## Exercise materials
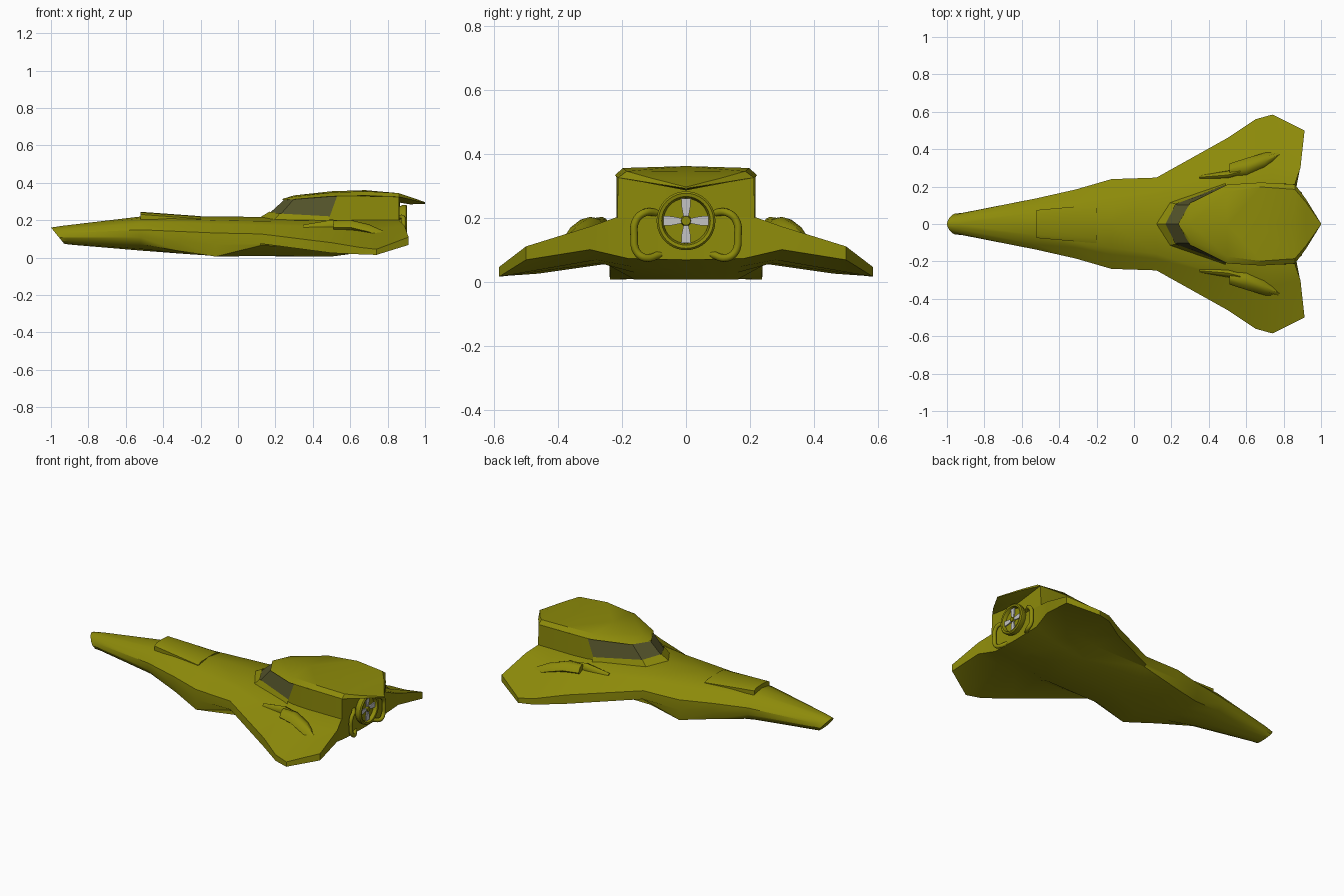
import bpy, bmesh, math
from mathutils import Matrix, Vector

if "Cube" in bpy.data.objects:
    bpy.data.objects.remove(bpy.data.objects["Cube"])


def material(name, rgb):
    mat = bpy.data.materials.new(name)
    mat.use_nodes = True
    mat.diffuse_color = (*rgb, 1)
    mat.node_tree.nodes["Principled BSDF"].inputs["Base Color"].default_value = (*rgb, 1)
    return mat


olive = material("olive paint", (.265, .255, .003))
glass = material("tinted glass", (.09, .088, .024))
steel = material("grey steel", (.55, .55, .55))


def finish(name, bm, mats, angle=32, mirror=False):
    """Turn a bmesh into an object with smooth-by-angle shading."""
    bmesh.ops.recalc_face_normals(bm, faces=bm.faces)
    mesh = bpy.data.meshes.new(name)
    bm.to_mesh(mesh)
    bm.free()
    obj = bpy.data.objects.new(name, mesh)
    bpy.context.collection.objects.link(obj)
    for mat in mats:
        mesh.materials.append(mat)
    if mirror:
        mod = obj.modifiers.new("other side", 'MIRROR')
        mod.use_axis = (False, True, False)
    bpy.ops.object.select_all(action='DESELECT')
    bpy.context.view_layer.objects.active = obj
    obj.select_set(True)
    bpy.ops.object.shade_smooth_by_angle(angle=math.radians(angle))
    return obj


def loft(name, halves, centres=None, mirror=False, angle=32):
    """Skin half sections (top to bottom) mirrored about their own centre line."""
    bm = bmesh.new()
    rings = []
    for i, half in enumerate(halves):
        c = centres[i] if centres else 0
        left = [bm.verts.new((x, c + y, z)) for x, y, z in half]
        right = [bm.verts.new((x, c - y, z)) for x, y, z in half[1:-1]]
        rings.append((left, [left[0], *right, left[-1]]))
    count = len(halves[0])
    for a, b in zip(rings, rings[1:]):
        for side in (0, 1):
            for k in range(count - 1):
                bm.faces.new((a[side][k], a[side][k + 1], b[side][k + 1], b[side][k]))
    # End walls join the upper points to the lower points of each side
    for ring in (rings[0], rings[-1]):
        for row in ring:
            for k in range((count - 1) // 2):
                corners = dict.fromkeys((row[k], row[k + 1], row[-2 - k], row[-1 - k]))
                bm.faces.new(list(corners))
    return finish(name, bm, [olive], angle, mirror)


def oval(x, lean, width, height, z, narrow):
    """Half of a leaning oval section, narrower towards its top."""
    turns = [math.pi * k / 7 for k in range(8)]
    return [(x - lean * math.cos(t), width * math.sin(t) * (1 - narrow * math.cos(t)),
             z + height * math.cos(t)) for t in turns]


# Hull and wings: x, top, shoulder y z, edge y, edge top and bottom, root y z, keel y z, bottom
stations = [
    (-.31, .222, .1, .207, .185, .14, .085, .165, .035, .09, .022, .022),
    (-.12, .22, .13, .2, .24, .132, .07, .238, .006, .12, .009, .012),
    (.12, .218, .16, .195, .248, .127, .075, .235, .065, .17, .009, .008),
    (.5, .215, .21, .2, .46, .08, .025, .25, .055, .16, .006, .006),
    (.65, .21, .22, .2, .56, .055, .018, .27, .058, .16, .028, .026),
    (.74, .21, .22, .2, .585, .045, .015, .28, .068, .16, .045, .042),
]
hull = [oval(-.965, .035, .053, .043, .118, .35), oval(-.92, .02, .06, .05, .12, .1),
        oval(-.52, 0, .141, .091, .129, 0)]
for x, top, ys, zs, ye, ze, zb, yr, zr, yk, zk, low in stations:
    middle = (x, ys + (ye - ys) * .3, zs + (ze - zs) * .3)
    hull.append([(x, 0, top), (x, ys, zs), middle, (x, ye, ze),
                 (x, ye, zb), (x, yr, zr), (x, yk, zk), (x, 0, low)])
hull.append([(.865, 0, .21), (.862, .22, .2), (.89, .3, .172), (.912, .5, .11),
             (.912, .5, .068), (.888, .3, .1), (.865, .18, .072), (.865, 0, .068)])
loft("hull", hull)

# Raised cover on the nose
cover = [[(x, 0, top), (x, y * .75, top - .003), (x, y, top - .014), (x, y, .17), (x, 0, .17)]
         for x, y, top in ((-.52, .075, .245), (-.2, .103, .222))]
loft("nose_cover", cover)


def shell(name, lower, upper, glazed=0):
    """Wall between two half outlines, the first segments glazed."""
    bm = bmesh.new()
    for sign in (1, -1):
        rows = [[bm.verts.new((x, sign * y, z)) for x, y, z in row] for row in (lower, upper)]
        for k in range(len(lower) - 1):
            face = bm.faces.new((rows[0][k], rows[0][k + 1], rows[1][k + 1], rows[1][k]))
            face.material_index = 1 if k < glazed else 0
    bmesh.ops.remove_doubles(bm, verts=bm.verts, dist=.0001)
    return finish(name, bm, [olive, glass], 20)


# Cabin walls with the windscreen and side windows
base = [(.14, 0, .212), (.205, .104, .205), (.485, .207, .205),
        (.63, .217, .19), (.862, .215, .19), (.865, 0, .19)]
eaves = [(.25, 0, .312), (.3, .1, .315), (.53, .207, .33),
         (.63, .218, .33), (.862, .212, .325), (.865, 0, .295)]
shell("cabin", base, eaves, 2)

# Window sill strip
sill_out = [(.118, 0, .216), (.19, .115, .2), (.49, .218, .195)]
sill_in = [(.168, 0, .246), (.224, .107, .236), (.49, .209, .221)]
shell("window_sill", sill_out, sill_in)

# Roof with a pointed tail: x, centre z, shoulder y z, edge y z, underside z
roof = [
    (.237, .314, .002, .313, .003, .308, .307),
    (.3, .333, .085, .326, .112, .312, .31),
    (.5, .355, .175, .348, .211, .328, .32),
    (.68, .361, .198, .355, .222, .332, .325),
    (.86, .343, .185, .345, .212, .325, .295),
    (.92, .325, .115, .325, .132, .312, .285),
    (1, .297, .002, .296, .003, .292, .288),
]
loft("roof", [[(x, 0, zc), (x, ys, zs), (x, ye, ze), (x, 0, zu)]
              for x, zc, ys, zs, ye, ze, zu in roof])

# Wing fairings with a blunt intake, and the ramp leading into each
pod = [(.51, .285, .038, .2, .12), (.6, .3, .052, .202, .12),
       (.7, .335, .046, .178, .11), (.8, .382, .015, .133, .1)]
loft("wing_fairing", [[(x, 0, top), (x, w * .55, top - .008), (x, w, top - .04), (x, 0, low)]
                      for x, c, w, top, low in pod], [p[1] for p in pod], True, 50)
ramp = [(.35, .25, .012, .176), (.5, .262, .022, .202), (.57, .28, .02, .2)]
loft("intake_ramp", [[(x, 0, top), (x, w * .6, top - .006), (x, w, top - .035), (x, 0, .13)]
                     for x, c, w, top in ramp], [r[1] for r in ramp], True, 50)

# Engine: a revolved housing with a rolled lip and recessed back plate
HUB_Z = .19
profile = [(.8, .085), (.87, .086), (.88, .092), (.898, .092), (.904, .086),
           (.902, .076), (.892, .072), (.88, .07), (.88, 0)]
bm = bmesh.new()
points = [bm.verts.new((x, 0, HUB_Z + r)) for x, r in profile]
edges = [bm.edges.new(pair) for pair in zip(points, points[1:])]
bmesh.ops.spin(bm, geom=points + edges, cent=(0, 0, HUB_Z), axis=(1, 0, 0),
               angle=math.tau, steps=40, use_merge=True)
bmesh.ops.remove_doubles(bm, verts=bm.verts, dist=.0001)
finish("engine_housing", bm, [olive])

# Four flared fan blades
bm = bmesh.new()
outline = [(-.008, .014), (.008, .014), (.014, .045), (.015, .07), (-.015, .07), (-.014, .045)]
for k in range(4):
    turn = Matrix.Rotation(k * math.pi / 2, 3, 'X')
    corners = [turn @ Vector((0, y, z)) + Vector((.883, 0, HUB_Z)) for y, z in outline]
    face = bm.faces.new([bm.verts.new(p) for p in corners])
    extruded = bmesh.ops.extrude_face_region(bm, geom=[face])
    moved = [v for v in extruded["geom"] if isinstance(v, bmesh.types.BMVert)]
    bmesh.ops.translate(bm, verts=moved, vec=(.007, 0, 0))
finish("fan_blades", bm, [steel])

# Fan hub
bm = bmesh.new()
bmesh.ops.create_cone(bm, cap_ends=True, segments=20, radius1=.018, radius2=.014, depth=.02,
                      matrix=Matrix.Translation((.886, 0, HUB_Z)) @ Matrix.Rotation(math.pi / 2, 4, 'Y'))
finish("fan_hub", bm, [olive])

# Bent pipes on both sides of the engine
path = [(.855, .09, .215), (.882, .13, .215), (.886, .157, .19), (.886, .162, .14),
        (.886, .155, .095), (.886, .13, .075), (.855, .08, .085)]
for side, sign in (("left", 1), ("right", -1)):
    curve = bpy.data.curves.new(side + "_pipe", 'CURVE')
    curve.dimensions = '3D'
    curve.bevel_depth = .012
    curve.bevel_resolution = 3
    curve.resolution_u = 6
    curve.use_fill_caps = True
    spline = curve.splines.new('BEZIER')
    spline.bezier_points.add(len(path) - 1)
    for point, (x, y, z) in zip(spline.bezier_points, path):
        point.co = (x, sign * y, z)
        point.handle_left_type = point.handle_right_type = 'AUTO'
    curve.materials.append(olive)
    bpy.context.collection.objects.link(bpy.data.objects.new(side + "_engine_pipe", curve))
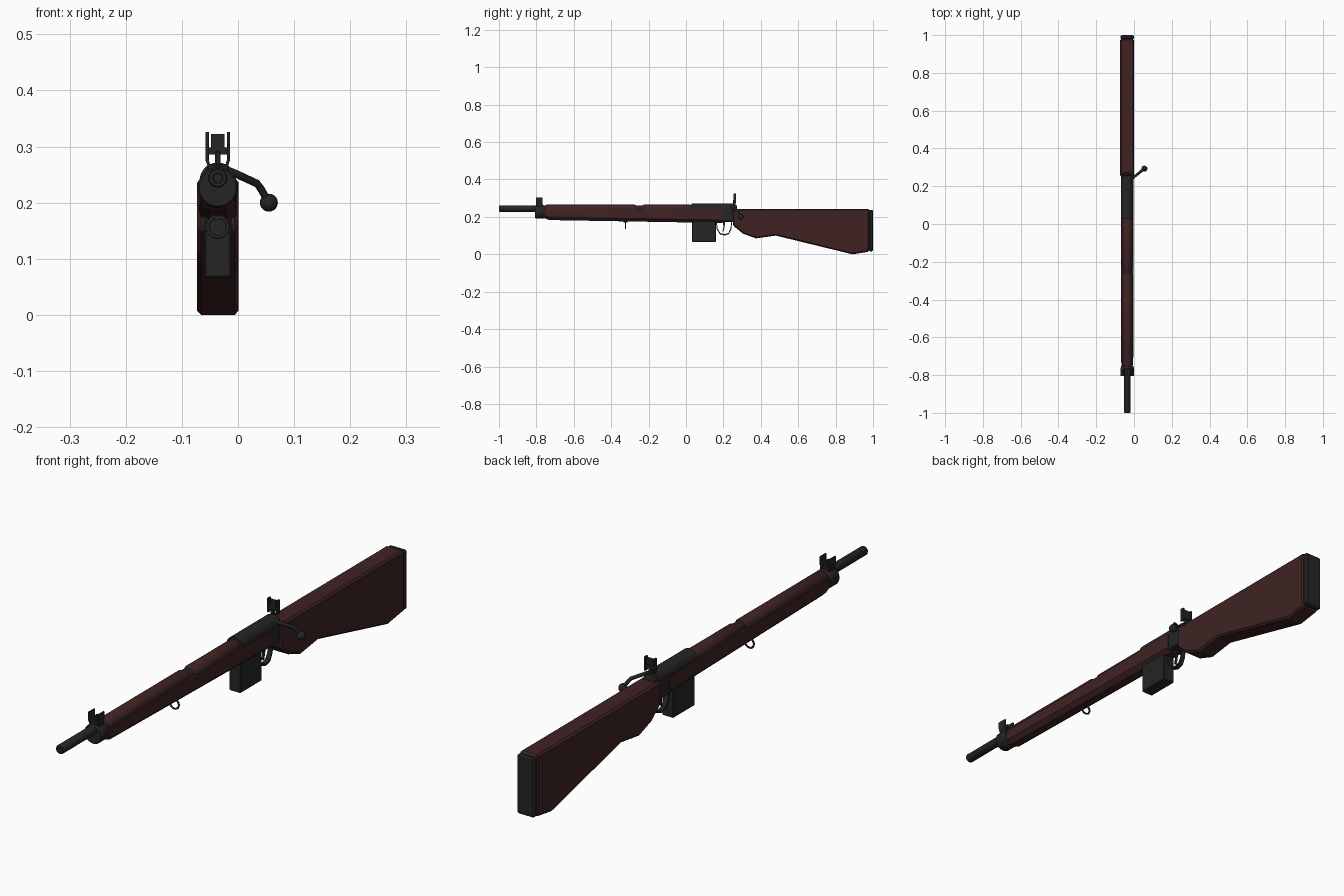
import bpy, bmesh, math
from mathutils import Vector

if "Cube" in bpy.data.objects:
    bpy.data.objects.remove(bpy.data.objects["Cube"])

CX = -0.036  # the long axis sits slightly off centre because of the bolt handle


def material(name, rgb):
    m = bpy.data.materials.new(name)
    m.use_nodes = True
    m.diffuse_color = (*rgb, 1)
    m.node_tree.nodes["Principled BSDF"].inputs["Base Color"].default_value = (*rgb, 1)
    return m


WOOD = material("dark red wood", (0.05, 0.0165, 0.017))
METAL = material("blackened metal", (0.018, 0.018, 0.019))


def finish(name, bm, mat, bevel=0, smooth=False):
    bmesh.ops.recalc_face_normals(bm, faces=bm.faces)
    mesh = bpy.data.meshes.new(name)
    bm.to_mesh(mesh)
    bm.free()
    mesh.materials.append(mat)
    ob = bpy.data.objects.new(name, mesh)
    bpy.context.collection.objects.link(ob)
    if bevel:
        mod = ob.modifiers.new("Bevel", 'BEVEL')
        mod.width = bevel
        mod.segments = 1
        mod.limit_method = 'ANGLE'
        mod.angle_limit = math.radians(40)
    if smooth:
        bpy.ops.object.select_all(action='DESELECT')
        bpy.context.view_layer.objects.active = ob
        ob.select_set(True)
        bpy.ops.object.shade_smooth_by_angle(angle=math.radians(40))
    return ob


def loft(name, rings, mat, bevel=0, smooth=False):
    """Skin a row of equal point rings and cap both ends."""
    bm = bmesh.new()
    rows = [[bm.verts.new(p) for p in r] for r in rings]
    n = len(rows[0])
    for a, b in zip(rows, rows[1:]):
        for i in range(n):
            j = (i + 1) % n
            bm.faces.new((a[i], a[j], b[j], b[i]))
    bm.faces.new(rows[0])
    bm.faces.new(rows[-1])
    return finish(name, bm, mat, bevel, smooth)


def box(name, x, y, z, mat, bevel=0):
    """Box from its ranges; x is measured from the long axis."""
    rings = [[(CX + a, v, b) for a, b in
              ((x[0], z[0]), (x[1], z[0]), (x[1], z[1]), (x[0], z[1]))] for v in y]
    return loft(name, rings, mat, bevel)


def slab(name, profile, half, mat, bevel=0):
    """Side profile of (y, z) points, extruded across the long axis."""
    return loft(name, [[(CX + s * half, y, z) for y, z in profile] for s in (-1, 1)], mat, bevel)


def tube(name, stations, z, mat, sides=24):
    """Round part along y from (y, radius) stations."""
    rings = [[(CX + r * math.cos(k * math.tau / sides), y, z + r * math.sin(k * math.tau / sides))
              for k in range(sides)] for y, r in stations]
    return loft(name, rings, mat, smooth=True)


def wire(name, points, radius, mat, closed=False, sides=10):
    """Rod that follows a path."""
    cu = bpy.data.curves.new(name, 'CURVE')
    cu.dimensions = '3D'
    cu.bevel_depth = radius
    cu.bevel_resolution = sides // 4
    cu.use_fill_caps = True
    sp = cu.splines.new('POLY')
    sp.points.add(len(points) - 1)
    for p, co in zip(sp.points, points):
        p.co = (*co, 1)
    sp.use_cyclic_u = closed
    cu.materials.append(mat)
    ob = bpy.data.objects.new(name, cu)
    bpy.context.collection.objects.link(ob)
    return ob


# Butt stock and its metal plate
slab("butt_stock", [(0.25, 0.243), (0.98, 0.243), (0.98, 0.014), (0.89, 0), (0.48, 0.1),
                    (0.375, 0.085), (0.305, 0.11), (0.25, 0.155)], 0.037, WOOD, 0.007)
box("butt_plate", (-0.036, 0.036), (0.978, 1), (0.016, 0.238), METAL, 0.006)


# Fore stock: straight sides with a chamfered belly, tapering at the nose
def stock_ring(y, half, top, bottom, chamfer):
    pts = [(half, top), (half, bottom + chamfer), (half - chamfer, bottom)]
    pts += [(-x, z) for x, z in reversed(pts)]
    return [(CX + x, y, z) for x, z in pts]


loft("fore_stock", [stock_ring(-0.77, 0.026, 0.234, 0.197, 0.014),
                    stock_ring(-0.73, 0.032, 0.237, 0.183, 0.016),
                    stock_ring(0.03, 0.033, 0.24, 0.17, 0.016),
                    stock_ring(0.195, 0.034, 0.24, 0.168, 0.016)], WOOD)

# Upper hand guards with the narrow metal ring between them
for name, y0, y1 in (("front_hand_guard", -0.755, -0.268), ("rear_hand_guard", -0.236, 0.032)):
    tube(name, [(y0, 0.022), (y0 + 0.008, 0.027), (y1 - 0.008, 0.027), (y1, 0.024)], 0.238, WOOD)
tube("guard_ring", [(-0.27, 0.0225), (-0.234, 0.0225)], 0.238, METAL)

# Barrel with a hollow muzzle
tube("barrel", [(-0.96, 0.008), (-1, 0.009), (-1, 0.015), (-0.996, 0.017), (-0.7, 0.017)],
     0.244, METAL)

# Front band, front sight base, ears and blade
tube("front_band", [(-0.806, 0.033), (-0.802, 0.036), (-0.765, 0.036), (-0.752, 0.032)],
     0.227, METAL, 28)
box("front_sight_base", (-0.02, 0.02), (-0.8, -0.765), (0.25, 0.268), METAL, 0.003)
box("front_sight_blade", (-0.003, 0.003), (-0.79, -0.775), (0.265, 0.292), METAL)
for side, s in (("left", 1), ("right", -1)):
    ear = [(0.012, 0.262), (0.017, 0.262), (0.022, 0.276), (0.022, 0.304),
           (0.017, 0.304), (0.017, 0.279)]
    loft(side + "_front_sight_ear",
         [[(CX + s * x, y, z) for x, z in ear] for y in (-0.802, -0.767)], METAL)

# Receiver and its square rear block
tube("receiver", [(0.03, 0.0325), (0.255, 0.0325)], 0.239, METAL, 28)
box("receiver_block", (-0.032, 0.032), (0.19, 0.258), (0.174, 0.245), METAL, 0.003)
tube("bolt_end", [(0.25, 0.024), (0.268, 0.024), (0.272, 0.018)], 0.24, METAL)

# Rear sight
box("rear_sight_post", (-0.005, 0.005), (0.25, 0.264), (0.262, 0.29), METAL)
box("rear_sight_bar", (-0.021, 0.021), (0.255, 0.267), (0.286, 0.298), METAL)
box("rear_sight_leaf", (-0.012, 0.012), (0.256, 0.266), (0.296, 0.322), METAL)
for side, s in (("left", 1), ("right", -1)):
    box(side + "_rear_sight_ear", sorted((s * 0.016, s * 0.022)), (0.253, 0.268),
        (0.274, 0.326), METAL)

# Bolt handle and knob
wire("bolt_handle", [(-0.03, 0.235, 0.262), (-0.005, 0.245, 0.252), (0.034, 0.276, 0.234),
                     (0.04, 0.282, 0.226), (0.055, 0.293, 0.2)], 0.007, METAL)
bm = bmesh.new()
bmesh.ops.create_uvsphere(bm, u_segments=20, v_segments=12, radius=0.016)
bmesh.ops.translate(bm, verts=bm.verts, vec=Vector((0.055, 0.293, 0.2)))
finish("bolt_knob", bm, METAL, smooth=True)

# Magazine
box("magazine", (-0.024, 0.024), (0.032, 0.16), (0.066, 0.185), METAL, 0.003)

# Trigger guard strap and trigger
outer = [(0.16, 0.172), (0.164, 0.135), (0.18, 0.108), (0.205, 0.1), (0.23, 0.108),
         (0.243, 0.135), (0.246, 0.172)]
centre = Vector((0.204, 0.16))
inner = [tuple(Vector(p).lerp(centre, 0.12)) for p in reversed(outer)]
slab("trigger_guard", outer + inner, 0.009, METAL)
slab("trigger", [(0.198, 0.175), (0.21, 0.175), (0.206, 0.145), (0.2, 0.122), (0.195, 0.122),
                 (0.2, 0.145)], 0.004, METAL)

# Sling loop under the fore stock
wire("sling_loop", [(CX + 0.018 * math.cos(k * math.tau / 24), -0.323,
                     0.157 + 0.018 * math.sin(k * math.tau / 24)) for k in range(24)],
     0.0035, METAL, closed=True)
box("sling_mount", (-0.006, 0.006), (-0.333, -0.313), (0.17, 0.186), METAL)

## What you need to do
All lines above containing the string "stations" are to be collected.

## Solution to this problem
stations = [
for x, top, ys, zs, ye, ze, zb, yr, zr, yk, zk, low in stations:
def tube(name, stations, z, mat, sides=24):
    """Round part along y from (y, radius) stations."""
              for k in range(sides)] for y, r in stations]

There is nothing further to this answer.